Many attendees at the Hemorrhaging Faith sessions have commented on the usefulness of four basic categories used by the researchers to define young adults. Penner’s team named the four: Engagers (“Church is good” – 23 percent of respondents), Fence Sitters (“Could I have church on other terms?” – 36 percent), Wanderers (“Church is not for me” – 26 percent), and Rejecters (“Church is bad” – 15 percent). Penner says these typologies have provided a language for the church to talk about the clusters of thoughts and behaviours that shape young adults’ ways of viewing Christ, Christian lifestyles, and church life.
The clusters are well described by Rick Hiemstra in Faith Today, who announced the research findings in the magazine’s autumn 2012 issue. (See sidebar)
Penner identifies four “present drivers of faith and church,” noting that young adults who were “raised Christian” encountered:
√ spiritually consistent parents,
√ personal experience of God,
√ vibrant intergenerational church,
√ powerful biblical teaching.
The survey shows that emerging adults strongly believe “what I do is synonymous with who I am.” That means that a personal criticism from the church about behaviour, according to prevailing belief within the age group, is understood as criticism not of “what I do” but “who I am.” In this framework, it can follow that “there is no room for me in this church.”
Sex in an age of delayed marriage is one such issue. Penner tells of one interviewee who lamented that people used to hit puberty at 13 or 14 and get married at 17 – which was three years of being “horny” – but now many are not marrying till their 30s. The church’s present discourse is not helping young people navigate this terrain, says Penner. Biblical teaching must help young people engage their experiences and lifestyle issues.
Penner says conversations at deeper levels help. “Are we engaging people through pat answers or thoughtful theological and pastoral analysis?”
Parents are paramount
Hemorrhaging Faith confirms the view that parenting is the most crucial part of a child’s development.
“So, how can we help parents?” Penner asks. The study shows that, by watching their lives, children learn from parents and other close adults who allow themselves to be broken and in pursuit of healing. Being honest and transparent with others “because Christ defines me” is a strong example to maturing young people, he says. “One of the key elements in that position is, ‘I am not defined by my sin.’”
The study showed a strong correlation between parents’ overt practice of their faith (at-home prayer and devotional time, Bible reading, willingness to talk about how faith applies to life) and their children’s own adoption of Christ as their Lord.
To help others encounter and trust God, says Penner, “we need to model a posture of radical trust ourselves, believing without hesitation – like Jesus did – in God as our loving and forgiving Father.”
Church also plays a significant role, the study shows.

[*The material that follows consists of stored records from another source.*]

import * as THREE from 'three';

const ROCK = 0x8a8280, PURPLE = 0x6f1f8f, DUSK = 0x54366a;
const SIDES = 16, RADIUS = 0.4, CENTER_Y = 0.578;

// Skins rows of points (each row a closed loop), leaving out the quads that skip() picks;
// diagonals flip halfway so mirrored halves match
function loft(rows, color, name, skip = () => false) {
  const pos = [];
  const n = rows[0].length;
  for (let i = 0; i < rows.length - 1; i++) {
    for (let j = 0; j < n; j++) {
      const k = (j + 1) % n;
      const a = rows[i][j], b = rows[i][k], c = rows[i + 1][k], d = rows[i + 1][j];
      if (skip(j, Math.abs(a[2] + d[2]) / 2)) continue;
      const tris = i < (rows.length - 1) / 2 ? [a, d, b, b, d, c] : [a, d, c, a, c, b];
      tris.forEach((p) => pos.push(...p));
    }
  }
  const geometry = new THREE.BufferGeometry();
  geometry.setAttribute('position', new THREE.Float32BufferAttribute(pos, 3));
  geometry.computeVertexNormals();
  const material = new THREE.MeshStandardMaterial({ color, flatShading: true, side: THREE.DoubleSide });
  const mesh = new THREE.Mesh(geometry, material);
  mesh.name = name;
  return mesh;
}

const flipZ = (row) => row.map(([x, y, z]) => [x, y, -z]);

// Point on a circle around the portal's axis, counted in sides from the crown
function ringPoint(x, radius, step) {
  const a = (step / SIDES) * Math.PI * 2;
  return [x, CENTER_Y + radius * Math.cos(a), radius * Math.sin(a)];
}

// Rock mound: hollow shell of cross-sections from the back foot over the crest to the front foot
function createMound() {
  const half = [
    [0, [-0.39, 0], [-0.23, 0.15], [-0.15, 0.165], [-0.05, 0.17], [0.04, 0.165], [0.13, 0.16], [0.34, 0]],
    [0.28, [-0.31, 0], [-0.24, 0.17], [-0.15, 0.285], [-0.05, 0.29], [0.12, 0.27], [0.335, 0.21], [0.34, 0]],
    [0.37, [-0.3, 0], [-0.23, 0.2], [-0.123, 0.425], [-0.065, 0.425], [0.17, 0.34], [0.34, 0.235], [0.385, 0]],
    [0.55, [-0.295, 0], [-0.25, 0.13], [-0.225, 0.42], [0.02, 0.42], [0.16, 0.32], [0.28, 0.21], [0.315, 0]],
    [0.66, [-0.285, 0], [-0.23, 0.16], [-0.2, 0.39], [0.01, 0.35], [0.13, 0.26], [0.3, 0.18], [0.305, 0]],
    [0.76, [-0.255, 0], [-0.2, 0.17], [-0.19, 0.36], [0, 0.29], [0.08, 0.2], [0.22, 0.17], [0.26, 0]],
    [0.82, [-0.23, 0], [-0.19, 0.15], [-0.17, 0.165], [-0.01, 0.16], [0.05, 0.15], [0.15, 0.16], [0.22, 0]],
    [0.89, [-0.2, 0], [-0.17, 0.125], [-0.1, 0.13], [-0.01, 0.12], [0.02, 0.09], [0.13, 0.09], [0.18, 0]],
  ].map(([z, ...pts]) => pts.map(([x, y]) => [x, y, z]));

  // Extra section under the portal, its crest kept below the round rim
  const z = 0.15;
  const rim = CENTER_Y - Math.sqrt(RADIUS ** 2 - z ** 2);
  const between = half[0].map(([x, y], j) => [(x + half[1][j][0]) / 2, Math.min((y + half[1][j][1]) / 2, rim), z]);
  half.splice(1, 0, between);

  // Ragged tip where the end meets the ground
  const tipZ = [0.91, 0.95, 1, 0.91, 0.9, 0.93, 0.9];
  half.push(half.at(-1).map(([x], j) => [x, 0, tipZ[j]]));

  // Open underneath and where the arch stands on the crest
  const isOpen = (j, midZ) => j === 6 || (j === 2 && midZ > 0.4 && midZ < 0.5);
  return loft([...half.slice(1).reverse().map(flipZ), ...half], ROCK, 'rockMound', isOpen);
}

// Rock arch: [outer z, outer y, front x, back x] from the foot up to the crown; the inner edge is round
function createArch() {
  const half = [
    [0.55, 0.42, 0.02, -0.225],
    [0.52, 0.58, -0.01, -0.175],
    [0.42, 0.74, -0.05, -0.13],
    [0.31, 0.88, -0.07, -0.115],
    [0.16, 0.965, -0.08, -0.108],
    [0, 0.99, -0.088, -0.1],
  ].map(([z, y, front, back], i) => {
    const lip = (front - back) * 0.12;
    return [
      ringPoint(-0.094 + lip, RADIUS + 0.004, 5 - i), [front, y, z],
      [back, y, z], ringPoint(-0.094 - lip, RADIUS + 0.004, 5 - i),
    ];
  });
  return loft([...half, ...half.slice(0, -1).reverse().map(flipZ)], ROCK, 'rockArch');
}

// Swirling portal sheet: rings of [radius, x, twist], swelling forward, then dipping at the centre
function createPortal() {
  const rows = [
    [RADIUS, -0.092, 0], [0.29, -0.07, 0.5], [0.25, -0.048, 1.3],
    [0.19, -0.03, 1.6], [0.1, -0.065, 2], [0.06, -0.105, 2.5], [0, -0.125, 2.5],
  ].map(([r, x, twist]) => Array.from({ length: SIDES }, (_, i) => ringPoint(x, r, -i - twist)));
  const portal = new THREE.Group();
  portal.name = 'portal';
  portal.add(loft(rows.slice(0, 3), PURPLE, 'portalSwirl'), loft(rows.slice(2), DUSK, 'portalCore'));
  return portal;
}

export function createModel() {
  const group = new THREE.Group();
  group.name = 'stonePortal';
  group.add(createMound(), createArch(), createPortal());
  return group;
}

Not only is the church’s importance to parents a determining factor in young adult attitudes to church, but being accepted and valued, having a chance to try their gifting, forms a profound influence on who stays and who leaves.

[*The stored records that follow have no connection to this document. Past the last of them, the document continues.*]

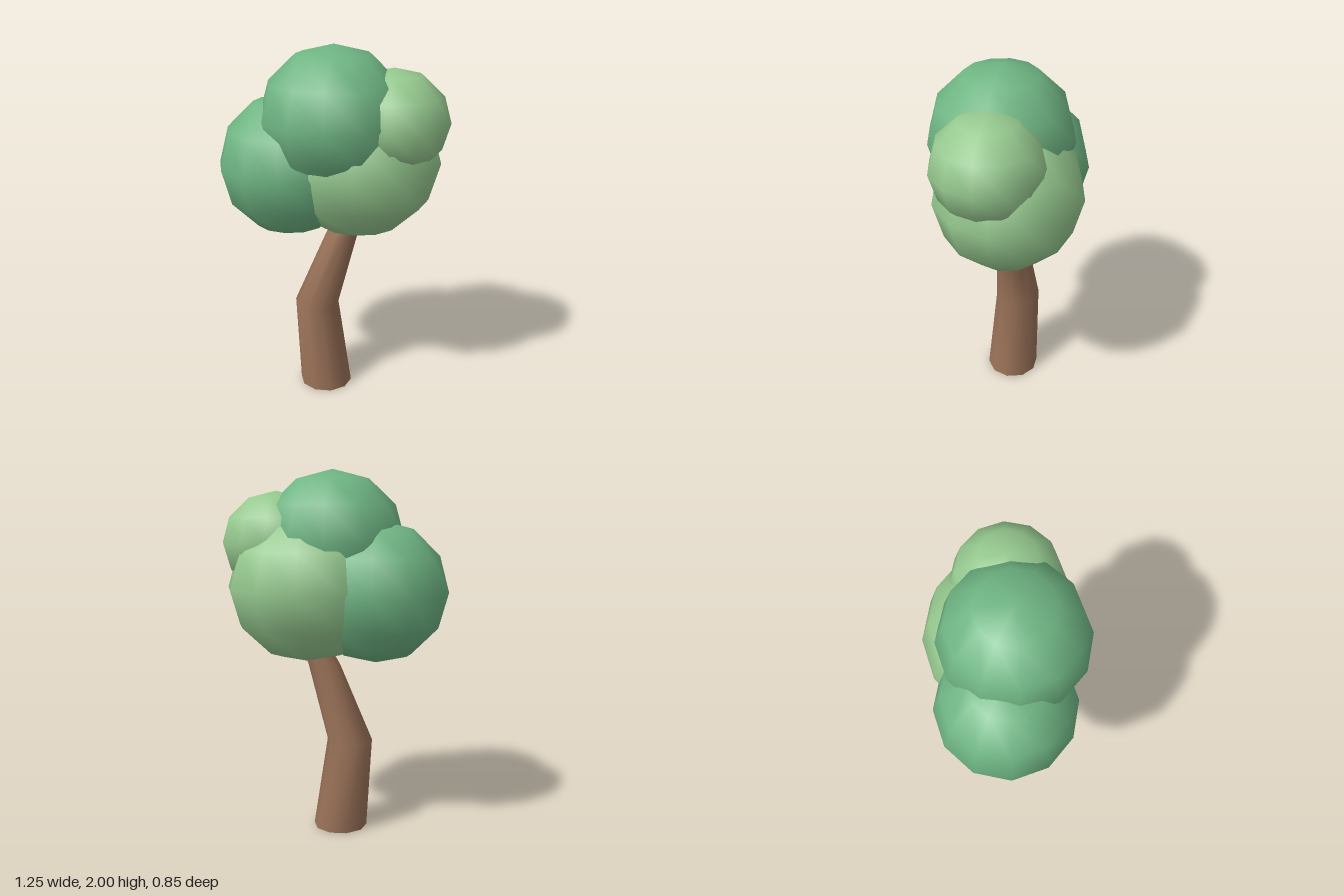
import * as THREE from 'three';
import { toCreasedNormals } from 'three/addons/utils/BufferGeometryUtils.js';

const mat = (color) => new THREE.MeshStandardMaterial({ color });

// Ten-sided trunk: each ring is [y, centre x, centre z, radius]
function trunkGeometry() {
  const rings = [
    [0, -0.04, -0.01, 0.15],
    [0.515, -0.094, -0.027, 0.125],
    [0.945, 0.05, -0.03, 0.088],
    [1.25, 0.2, -0.03, 0.06],
  ];
  const steps = rings.length - 1;
  const geo = new THREE.CylinderGeometry(1, 1, steps, 10, steps);
  geo.rotateY(Math.PI / 2);
  const p = geo.attributes.position;
  for (let i = 0; i < p.count; i++) {
    const [y, cx, cz, r] = rings[Math.round(p.getY(i) + steps / 2)];
    p.setXYZ(i, cx + p.getX(i) * r, y, cz + p.getZ(i) * r);
  }
  return toCreasedNormals(geo, 1);
}

export function createModel() {
  const tree = new THREE.Group();
  tree.name = 'tree';

  const trunk = new THREE.Mesh(trunkGeometry(), mat(0x9a7258));
  trunk.name = 'trunk';
  tree.add(trunk);

  // Foliage: overlapping smooth, coarse balls, slightly stretched
  const dark = mat(0x6fb583);
  const light = mat(0x96c98f);
  const ball = new THREE.SphereGeometry(1, 12, 6);
  const clumps = [
    ['foliageTop', dark, [0.01, 1.62, 0.04], [0.395, 0.38, 0.385]],
    ['foliageRight', dark, [-0.236, 1.345, -0.017], [0.39, 0.39, 0.37]],
    ['foliageLeft', light, [0.14, 1.368, -0.028], [0.44, 0.41, 0.397]],
    ['foliageSmall', light, [0.32, 1.605, 0.03], [0.3, 0.28, 0.295]],
  ];
  for (const [name, material, centre, radii] of clumps) {
    const clump = new THREE.Mesh(ball, material);
    clump.name = name;
    clump.position.set(...centre);
    clump.scale.set(...radii);
    tree.add(clump);
  }
  return tree;
}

“How do we value young people?” Penner asks. “How do we make our churches become places of healing?” He observes, “In community: this generation wants to lead, to be valued, to contribute. We have young people waiting to serve.” He says Canadian churches are blessed with “a beautiful opportunity to work intergenerationally together.”
The gift of the study’s findings is passed on through Penner’s local workshops, as insights from those first young interviewees are discussed and shared among Christians who want to act, to see the church-leaving pattern end. The interviews guided the broad survey, and now they guide the talk around workshop tables. Penner hopes the process will bring forth changes that benefit a new group of young people, youths like the interview subjects.

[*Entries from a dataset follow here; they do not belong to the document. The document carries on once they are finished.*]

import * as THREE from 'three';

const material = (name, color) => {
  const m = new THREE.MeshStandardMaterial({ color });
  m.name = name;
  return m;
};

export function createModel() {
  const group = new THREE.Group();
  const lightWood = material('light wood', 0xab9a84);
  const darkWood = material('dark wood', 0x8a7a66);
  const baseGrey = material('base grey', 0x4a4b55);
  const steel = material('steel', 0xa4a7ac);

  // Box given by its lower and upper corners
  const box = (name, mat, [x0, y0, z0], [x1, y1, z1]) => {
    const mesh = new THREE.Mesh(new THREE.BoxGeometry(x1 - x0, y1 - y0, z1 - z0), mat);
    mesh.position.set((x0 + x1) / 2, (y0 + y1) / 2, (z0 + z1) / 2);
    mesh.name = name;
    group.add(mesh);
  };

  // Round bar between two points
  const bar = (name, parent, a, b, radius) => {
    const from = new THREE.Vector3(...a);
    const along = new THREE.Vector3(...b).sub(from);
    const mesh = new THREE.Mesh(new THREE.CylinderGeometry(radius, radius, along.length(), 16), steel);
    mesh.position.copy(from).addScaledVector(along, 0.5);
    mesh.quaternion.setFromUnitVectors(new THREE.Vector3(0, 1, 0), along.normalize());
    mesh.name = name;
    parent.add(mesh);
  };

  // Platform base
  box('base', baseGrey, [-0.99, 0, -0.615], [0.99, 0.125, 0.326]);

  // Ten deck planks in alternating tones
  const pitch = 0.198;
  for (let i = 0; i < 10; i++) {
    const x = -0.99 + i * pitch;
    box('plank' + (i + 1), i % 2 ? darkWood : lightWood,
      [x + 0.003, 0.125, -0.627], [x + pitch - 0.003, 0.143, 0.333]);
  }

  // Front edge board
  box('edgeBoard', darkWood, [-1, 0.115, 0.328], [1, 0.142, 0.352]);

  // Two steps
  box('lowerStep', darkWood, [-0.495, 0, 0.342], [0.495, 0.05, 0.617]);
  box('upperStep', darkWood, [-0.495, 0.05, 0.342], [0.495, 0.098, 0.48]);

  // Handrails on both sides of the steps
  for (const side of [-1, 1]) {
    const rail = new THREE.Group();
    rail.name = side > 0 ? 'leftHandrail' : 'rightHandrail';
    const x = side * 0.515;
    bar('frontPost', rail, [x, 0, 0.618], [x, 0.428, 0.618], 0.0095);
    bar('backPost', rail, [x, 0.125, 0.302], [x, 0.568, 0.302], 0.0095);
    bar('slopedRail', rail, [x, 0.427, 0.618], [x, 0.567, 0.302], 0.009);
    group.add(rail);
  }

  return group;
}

“There is a degree to which there was a prophetic piece in there,” Penner says. “How the millennial generation talked was powerful. There was a call to the church to live at a new level of authenticity.” And that, as Penner sees it, is a gift.
—Barrie McMaster, B.C. correspondent
Read more on the subject
Updated Feb. 10, 2014: links added.